Most of the signs were what we’ve been seeing all along from Occupy Wall Street. Things like “Tax the 1%,” “End Corporate Personhood.”
This is Oregon, and under the bongwater gray skies there were plenty of “Legalize it” posters. And there were a few disappointed teenage Blazers fans holding “End the Lockout,” signs. Even basketball players are union men! My personal favorite sign: Krugman’s Army. Unlike certain Tea Party events, everything was spelled in the traditional manner.
A few days ago I was in a coffee shop debating issues around Occupy Portland with the owner and another customer, because apparently I live in eighteenth century France. We talked about the possible impact, and another friend of ours had just left for New York to take part in Occupy Wall Street. Half kidding I said that I’d believe it would only make a difference when the rural poor started to occupy the parking lots of Walmart.
This is why I was excited to see one skittish Ron Paul fan. Until protests make it to rural and conservative Congressional districts, movements like Occupy Portland won’t create change. Portland’s a relatively small city and the state’s Congressional delegation is 6/7ths Democratic and largely progressive.
What’s at stake here needs to be solved by both legislative and judicial processes. Legislative, because among the demands of the 99% are higher taxes for the 1%. This isn’t going to happen with the current House of Representatives and we can only hope that ongoing protests could trigger a political sea change, like the Tea Party election in 2010, might swing the House back to the left in 2012. Also it would help if any of the elected Democrats had backbones but now I’m just spewing like a schizophrenic gorilla.

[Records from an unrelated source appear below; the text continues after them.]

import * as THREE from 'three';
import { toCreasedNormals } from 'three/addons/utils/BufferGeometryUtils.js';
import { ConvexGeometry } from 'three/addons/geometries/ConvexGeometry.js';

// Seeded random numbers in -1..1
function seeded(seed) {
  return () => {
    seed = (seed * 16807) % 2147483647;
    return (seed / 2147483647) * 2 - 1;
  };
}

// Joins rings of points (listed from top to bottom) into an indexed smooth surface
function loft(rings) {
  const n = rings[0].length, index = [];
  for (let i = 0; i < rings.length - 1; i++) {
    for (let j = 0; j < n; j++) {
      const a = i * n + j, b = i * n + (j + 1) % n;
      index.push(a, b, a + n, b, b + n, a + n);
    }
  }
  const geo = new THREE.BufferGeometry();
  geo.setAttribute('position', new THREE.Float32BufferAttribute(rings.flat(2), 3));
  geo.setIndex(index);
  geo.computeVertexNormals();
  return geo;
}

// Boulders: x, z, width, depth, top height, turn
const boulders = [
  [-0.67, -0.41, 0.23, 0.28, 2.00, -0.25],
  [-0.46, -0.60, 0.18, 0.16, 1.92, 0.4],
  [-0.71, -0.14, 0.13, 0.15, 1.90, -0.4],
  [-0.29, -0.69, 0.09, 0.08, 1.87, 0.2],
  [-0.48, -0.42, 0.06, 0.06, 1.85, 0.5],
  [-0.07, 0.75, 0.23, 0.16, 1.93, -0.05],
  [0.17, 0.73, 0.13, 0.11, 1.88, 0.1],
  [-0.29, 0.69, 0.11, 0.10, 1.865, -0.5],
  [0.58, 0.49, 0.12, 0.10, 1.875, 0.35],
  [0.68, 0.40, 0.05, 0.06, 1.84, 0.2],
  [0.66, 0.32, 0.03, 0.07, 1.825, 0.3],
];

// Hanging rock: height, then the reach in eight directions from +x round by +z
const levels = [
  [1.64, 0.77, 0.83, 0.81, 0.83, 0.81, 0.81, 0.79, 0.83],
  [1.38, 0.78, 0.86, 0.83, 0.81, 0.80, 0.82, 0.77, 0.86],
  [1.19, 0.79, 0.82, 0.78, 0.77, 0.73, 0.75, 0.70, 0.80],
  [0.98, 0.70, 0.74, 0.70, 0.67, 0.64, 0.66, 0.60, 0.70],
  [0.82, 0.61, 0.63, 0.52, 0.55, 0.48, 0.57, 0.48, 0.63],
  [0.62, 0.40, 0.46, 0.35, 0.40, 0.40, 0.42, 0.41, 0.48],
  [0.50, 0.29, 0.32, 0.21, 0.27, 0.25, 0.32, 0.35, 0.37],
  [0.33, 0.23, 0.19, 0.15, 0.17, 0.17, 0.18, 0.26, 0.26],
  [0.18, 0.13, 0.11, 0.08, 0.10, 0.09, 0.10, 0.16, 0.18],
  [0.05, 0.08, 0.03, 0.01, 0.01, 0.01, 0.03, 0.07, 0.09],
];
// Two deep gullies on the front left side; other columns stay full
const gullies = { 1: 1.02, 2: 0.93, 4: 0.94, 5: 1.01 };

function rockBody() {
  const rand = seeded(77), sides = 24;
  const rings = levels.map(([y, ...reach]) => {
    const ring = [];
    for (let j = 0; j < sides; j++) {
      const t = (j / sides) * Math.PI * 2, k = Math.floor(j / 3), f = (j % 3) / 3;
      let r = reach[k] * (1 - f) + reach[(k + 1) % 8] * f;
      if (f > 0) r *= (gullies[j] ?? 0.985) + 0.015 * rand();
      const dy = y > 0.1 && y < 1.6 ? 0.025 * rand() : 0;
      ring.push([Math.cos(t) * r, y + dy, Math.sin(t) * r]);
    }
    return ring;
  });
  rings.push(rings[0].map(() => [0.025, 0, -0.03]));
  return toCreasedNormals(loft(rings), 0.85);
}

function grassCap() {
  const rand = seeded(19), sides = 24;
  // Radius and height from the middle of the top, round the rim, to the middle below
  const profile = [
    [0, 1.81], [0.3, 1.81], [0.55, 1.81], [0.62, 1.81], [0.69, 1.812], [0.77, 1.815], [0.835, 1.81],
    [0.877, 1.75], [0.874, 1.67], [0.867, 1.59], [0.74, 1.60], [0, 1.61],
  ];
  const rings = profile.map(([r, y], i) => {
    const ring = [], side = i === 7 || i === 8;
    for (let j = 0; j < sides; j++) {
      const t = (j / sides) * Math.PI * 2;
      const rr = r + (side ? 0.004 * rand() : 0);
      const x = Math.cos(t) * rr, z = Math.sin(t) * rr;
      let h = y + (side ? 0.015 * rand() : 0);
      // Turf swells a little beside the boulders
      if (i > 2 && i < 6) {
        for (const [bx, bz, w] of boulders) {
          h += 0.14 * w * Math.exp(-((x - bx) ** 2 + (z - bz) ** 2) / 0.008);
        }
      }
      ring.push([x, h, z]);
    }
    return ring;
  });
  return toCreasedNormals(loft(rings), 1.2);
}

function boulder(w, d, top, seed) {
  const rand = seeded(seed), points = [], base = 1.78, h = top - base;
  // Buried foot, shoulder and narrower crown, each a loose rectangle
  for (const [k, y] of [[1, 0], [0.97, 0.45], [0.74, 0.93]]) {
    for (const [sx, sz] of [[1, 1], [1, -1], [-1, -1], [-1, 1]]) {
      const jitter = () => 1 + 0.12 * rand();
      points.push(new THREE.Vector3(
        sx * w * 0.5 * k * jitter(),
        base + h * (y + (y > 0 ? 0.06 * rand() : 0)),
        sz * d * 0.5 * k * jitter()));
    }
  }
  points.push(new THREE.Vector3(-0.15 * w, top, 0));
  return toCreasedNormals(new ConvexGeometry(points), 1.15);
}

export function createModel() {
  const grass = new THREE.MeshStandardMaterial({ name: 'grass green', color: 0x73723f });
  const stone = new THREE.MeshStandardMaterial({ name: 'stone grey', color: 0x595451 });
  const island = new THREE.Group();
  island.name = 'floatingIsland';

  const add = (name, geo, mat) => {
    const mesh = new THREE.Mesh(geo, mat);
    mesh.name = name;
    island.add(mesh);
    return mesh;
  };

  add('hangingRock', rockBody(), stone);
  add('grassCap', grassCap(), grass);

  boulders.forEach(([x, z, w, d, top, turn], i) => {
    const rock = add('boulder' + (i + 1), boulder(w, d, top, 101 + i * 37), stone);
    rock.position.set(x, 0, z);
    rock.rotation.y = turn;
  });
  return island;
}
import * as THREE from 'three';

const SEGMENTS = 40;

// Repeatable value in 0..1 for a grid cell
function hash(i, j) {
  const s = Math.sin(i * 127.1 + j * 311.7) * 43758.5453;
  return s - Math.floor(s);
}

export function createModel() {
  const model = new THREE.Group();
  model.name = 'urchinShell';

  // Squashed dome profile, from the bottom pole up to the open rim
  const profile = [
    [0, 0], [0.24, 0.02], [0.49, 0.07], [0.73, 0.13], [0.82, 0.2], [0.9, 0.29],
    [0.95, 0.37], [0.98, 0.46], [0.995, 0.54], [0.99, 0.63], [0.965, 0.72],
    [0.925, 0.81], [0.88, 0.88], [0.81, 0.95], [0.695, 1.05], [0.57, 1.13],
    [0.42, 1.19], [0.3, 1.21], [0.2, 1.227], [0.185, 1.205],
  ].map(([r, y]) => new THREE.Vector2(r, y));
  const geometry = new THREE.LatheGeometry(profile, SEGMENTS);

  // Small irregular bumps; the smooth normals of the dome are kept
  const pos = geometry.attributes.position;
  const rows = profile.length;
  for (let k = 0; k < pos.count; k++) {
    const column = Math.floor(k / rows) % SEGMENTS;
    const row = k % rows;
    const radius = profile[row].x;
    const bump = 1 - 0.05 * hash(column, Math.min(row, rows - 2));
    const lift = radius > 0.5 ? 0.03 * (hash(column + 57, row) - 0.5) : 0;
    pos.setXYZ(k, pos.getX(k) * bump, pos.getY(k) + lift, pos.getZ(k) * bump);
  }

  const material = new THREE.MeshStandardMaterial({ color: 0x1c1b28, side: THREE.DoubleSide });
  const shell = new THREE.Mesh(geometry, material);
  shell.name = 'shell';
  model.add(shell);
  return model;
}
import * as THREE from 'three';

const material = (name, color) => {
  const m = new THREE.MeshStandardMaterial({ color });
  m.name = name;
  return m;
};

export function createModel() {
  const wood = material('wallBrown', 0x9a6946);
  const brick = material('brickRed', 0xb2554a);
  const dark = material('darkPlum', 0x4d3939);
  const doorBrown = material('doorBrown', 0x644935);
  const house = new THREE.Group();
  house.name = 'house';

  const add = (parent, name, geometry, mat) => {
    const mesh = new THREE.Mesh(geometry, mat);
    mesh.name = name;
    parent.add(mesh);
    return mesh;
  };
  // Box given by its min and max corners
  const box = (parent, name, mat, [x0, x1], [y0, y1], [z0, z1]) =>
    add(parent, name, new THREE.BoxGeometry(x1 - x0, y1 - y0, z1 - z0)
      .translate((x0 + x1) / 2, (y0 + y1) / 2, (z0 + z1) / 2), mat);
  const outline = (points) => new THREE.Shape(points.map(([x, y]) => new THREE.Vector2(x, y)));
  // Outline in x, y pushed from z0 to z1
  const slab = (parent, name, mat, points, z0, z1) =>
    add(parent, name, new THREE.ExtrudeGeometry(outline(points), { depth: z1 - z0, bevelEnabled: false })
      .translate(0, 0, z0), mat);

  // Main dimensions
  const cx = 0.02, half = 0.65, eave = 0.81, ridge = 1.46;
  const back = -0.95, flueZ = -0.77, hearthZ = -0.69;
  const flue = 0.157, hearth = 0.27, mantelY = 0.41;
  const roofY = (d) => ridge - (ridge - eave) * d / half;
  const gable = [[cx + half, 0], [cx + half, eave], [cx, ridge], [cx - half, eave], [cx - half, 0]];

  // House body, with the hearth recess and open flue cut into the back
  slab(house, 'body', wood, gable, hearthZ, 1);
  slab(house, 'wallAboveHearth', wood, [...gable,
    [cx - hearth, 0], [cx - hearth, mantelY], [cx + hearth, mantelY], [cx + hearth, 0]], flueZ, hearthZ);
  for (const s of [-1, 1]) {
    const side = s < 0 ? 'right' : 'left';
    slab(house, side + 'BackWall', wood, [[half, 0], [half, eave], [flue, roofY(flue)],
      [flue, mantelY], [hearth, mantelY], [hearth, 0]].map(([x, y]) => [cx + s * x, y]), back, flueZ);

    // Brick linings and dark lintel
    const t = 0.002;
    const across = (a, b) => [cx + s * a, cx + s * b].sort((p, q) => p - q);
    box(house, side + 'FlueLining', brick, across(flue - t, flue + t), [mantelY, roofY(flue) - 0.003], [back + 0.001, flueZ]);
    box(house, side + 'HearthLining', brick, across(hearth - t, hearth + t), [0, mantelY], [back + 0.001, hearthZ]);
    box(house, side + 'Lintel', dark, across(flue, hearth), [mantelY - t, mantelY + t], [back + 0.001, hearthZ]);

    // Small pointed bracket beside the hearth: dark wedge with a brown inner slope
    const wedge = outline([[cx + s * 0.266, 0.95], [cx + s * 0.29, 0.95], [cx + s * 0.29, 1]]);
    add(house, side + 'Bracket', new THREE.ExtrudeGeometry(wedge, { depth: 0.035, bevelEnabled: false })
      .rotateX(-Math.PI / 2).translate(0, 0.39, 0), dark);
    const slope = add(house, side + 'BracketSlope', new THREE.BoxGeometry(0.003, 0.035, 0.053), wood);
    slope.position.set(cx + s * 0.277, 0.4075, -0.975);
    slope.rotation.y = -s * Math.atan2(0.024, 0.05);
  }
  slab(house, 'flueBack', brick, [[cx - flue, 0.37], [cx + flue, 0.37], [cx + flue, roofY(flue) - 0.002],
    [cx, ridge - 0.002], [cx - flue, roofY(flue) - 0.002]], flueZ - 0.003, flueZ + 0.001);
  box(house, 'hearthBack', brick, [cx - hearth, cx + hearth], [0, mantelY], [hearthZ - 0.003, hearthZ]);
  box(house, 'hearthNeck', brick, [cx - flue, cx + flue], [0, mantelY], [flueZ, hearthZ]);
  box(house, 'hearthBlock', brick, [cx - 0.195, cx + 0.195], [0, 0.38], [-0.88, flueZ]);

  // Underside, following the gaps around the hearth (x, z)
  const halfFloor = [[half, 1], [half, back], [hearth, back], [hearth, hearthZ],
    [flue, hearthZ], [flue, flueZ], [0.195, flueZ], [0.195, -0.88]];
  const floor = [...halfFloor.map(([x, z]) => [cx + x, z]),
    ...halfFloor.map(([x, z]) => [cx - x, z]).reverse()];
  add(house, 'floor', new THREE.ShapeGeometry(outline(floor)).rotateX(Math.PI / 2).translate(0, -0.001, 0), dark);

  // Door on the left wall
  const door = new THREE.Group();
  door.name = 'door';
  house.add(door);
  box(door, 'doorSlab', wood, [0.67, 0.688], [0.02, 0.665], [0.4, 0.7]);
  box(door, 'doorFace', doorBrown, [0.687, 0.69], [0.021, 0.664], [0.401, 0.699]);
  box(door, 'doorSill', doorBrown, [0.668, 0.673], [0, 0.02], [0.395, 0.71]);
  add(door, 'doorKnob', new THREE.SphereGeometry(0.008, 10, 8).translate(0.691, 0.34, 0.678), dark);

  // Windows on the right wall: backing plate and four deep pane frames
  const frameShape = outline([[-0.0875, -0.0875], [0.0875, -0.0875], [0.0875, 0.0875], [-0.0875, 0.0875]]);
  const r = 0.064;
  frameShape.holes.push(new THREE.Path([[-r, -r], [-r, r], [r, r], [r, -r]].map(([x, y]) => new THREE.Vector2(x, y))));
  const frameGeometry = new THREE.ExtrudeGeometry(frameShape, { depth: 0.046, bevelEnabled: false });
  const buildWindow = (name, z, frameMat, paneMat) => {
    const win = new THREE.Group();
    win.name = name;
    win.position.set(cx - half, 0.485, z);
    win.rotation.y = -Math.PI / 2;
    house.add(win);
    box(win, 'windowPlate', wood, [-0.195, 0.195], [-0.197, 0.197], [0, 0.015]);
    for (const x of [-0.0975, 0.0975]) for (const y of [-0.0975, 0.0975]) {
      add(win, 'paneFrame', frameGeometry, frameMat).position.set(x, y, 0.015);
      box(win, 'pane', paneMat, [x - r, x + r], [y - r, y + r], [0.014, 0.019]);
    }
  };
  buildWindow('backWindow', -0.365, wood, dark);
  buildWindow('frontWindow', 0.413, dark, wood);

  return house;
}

The second aspect of the Occupy Wall Street movement is judicial, because there are people at Goldman, AIG and other financial institutions who belong in jail and there’s enough evidence to send them there. If protests around the country go long enough, some young New York DA with the prosecutorial zeal of a pre-hooker Eliot Spitzer will start moving against these financial criminals.
I’m still ambivalent about the larger impact. I’m not too cynical to believe that the movement will bring results. The Portland protest was about solidarity with Occupy Wall Street, a fist bump from 3000 miles away. While I was updating Twitter at the protest I noticed a status message from a friend at the Occupy Boston site. I responded, “You’re at Occupy Boston, I’m at Occupy Portland – on the count of 3 turn west and wave!”
We are the ninety-nine percent.